EXERCISE DETAILS:
Where in the records does the word "objects" appear? Copy each line that holds it.

SOURCE MATERIAL:

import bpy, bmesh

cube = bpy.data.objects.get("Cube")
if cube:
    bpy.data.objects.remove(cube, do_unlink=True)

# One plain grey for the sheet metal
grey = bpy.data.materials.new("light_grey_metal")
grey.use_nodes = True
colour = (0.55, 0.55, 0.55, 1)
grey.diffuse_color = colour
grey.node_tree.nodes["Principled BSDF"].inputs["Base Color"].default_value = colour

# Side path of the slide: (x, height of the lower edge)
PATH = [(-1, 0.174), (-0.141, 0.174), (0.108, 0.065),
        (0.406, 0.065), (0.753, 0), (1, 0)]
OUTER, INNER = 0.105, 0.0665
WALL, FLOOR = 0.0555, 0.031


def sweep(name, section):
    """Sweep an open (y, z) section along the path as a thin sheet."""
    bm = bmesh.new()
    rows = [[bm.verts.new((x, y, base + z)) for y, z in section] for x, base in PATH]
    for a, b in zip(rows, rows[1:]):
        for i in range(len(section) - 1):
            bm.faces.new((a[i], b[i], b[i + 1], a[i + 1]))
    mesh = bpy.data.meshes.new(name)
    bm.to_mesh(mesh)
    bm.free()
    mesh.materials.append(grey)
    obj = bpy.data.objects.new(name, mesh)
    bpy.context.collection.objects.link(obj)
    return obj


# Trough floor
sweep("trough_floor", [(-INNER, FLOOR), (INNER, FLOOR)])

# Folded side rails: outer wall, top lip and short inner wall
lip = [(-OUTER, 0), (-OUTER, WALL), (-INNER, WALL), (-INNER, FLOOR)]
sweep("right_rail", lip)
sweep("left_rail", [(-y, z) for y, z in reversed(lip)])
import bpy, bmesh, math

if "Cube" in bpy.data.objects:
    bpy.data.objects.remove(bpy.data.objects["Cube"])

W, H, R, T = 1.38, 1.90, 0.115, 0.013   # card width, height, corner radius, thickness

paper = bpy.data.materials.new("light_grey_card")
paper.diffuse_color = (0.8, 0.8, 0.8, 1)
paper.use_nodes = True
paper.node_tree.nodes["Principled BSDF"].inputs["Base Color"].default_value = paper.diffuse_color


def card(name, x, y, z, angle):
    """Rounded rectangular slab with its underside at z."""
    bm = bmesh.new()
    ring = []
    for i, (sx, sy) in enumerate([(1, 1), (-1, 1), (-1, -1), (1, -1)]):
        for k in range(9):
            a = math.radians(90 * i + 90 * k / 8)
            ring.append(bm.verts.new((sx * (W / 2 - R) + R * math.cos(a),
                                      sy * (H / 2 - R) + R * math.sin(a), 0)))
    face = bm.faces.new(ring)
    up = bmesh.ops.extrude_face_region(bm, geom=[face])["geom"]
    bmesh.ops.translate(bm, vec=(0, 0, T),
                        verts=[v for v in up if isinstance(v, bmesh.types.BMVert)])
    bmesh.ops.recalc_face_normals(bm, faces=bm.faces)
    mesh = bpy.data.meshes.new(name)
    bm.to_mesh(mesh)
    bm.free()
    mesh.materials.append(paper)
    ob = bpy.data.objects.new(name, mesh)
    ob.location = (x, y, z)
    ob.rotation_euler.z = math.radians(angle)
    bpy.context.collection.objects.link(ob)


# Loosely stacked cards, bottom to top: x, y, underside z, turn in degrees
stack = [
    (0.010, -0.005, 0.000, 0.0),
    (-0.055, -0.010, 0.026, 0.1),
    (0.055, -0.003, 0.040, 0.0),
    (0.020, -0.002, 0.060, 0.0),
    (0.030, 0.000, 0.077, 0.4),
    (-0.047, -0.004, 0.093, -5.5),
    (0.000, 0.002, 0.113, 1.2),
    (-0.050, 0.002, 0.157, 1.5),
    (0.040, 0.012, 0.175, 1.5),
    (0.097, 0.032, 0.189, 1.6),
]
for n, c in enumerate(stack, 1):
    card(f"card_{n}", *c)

RESULT OF THE TASK:
cube = bpy.data.objects.get("Cube")
    bpy.data.objects.remove(cube, do_unlink=True)
    obj = bpy.data.objects.new(name, mesh)
    bpy.context.collection.objects.link(obj)
if "Cube" in bpy.data.objects:
    bpy.data.objects.remove(bpy.data.objects["Cube"])
    ob = bpy.data.objects.new(name, mesh)
    bpy.context.collection.objects.link(ob)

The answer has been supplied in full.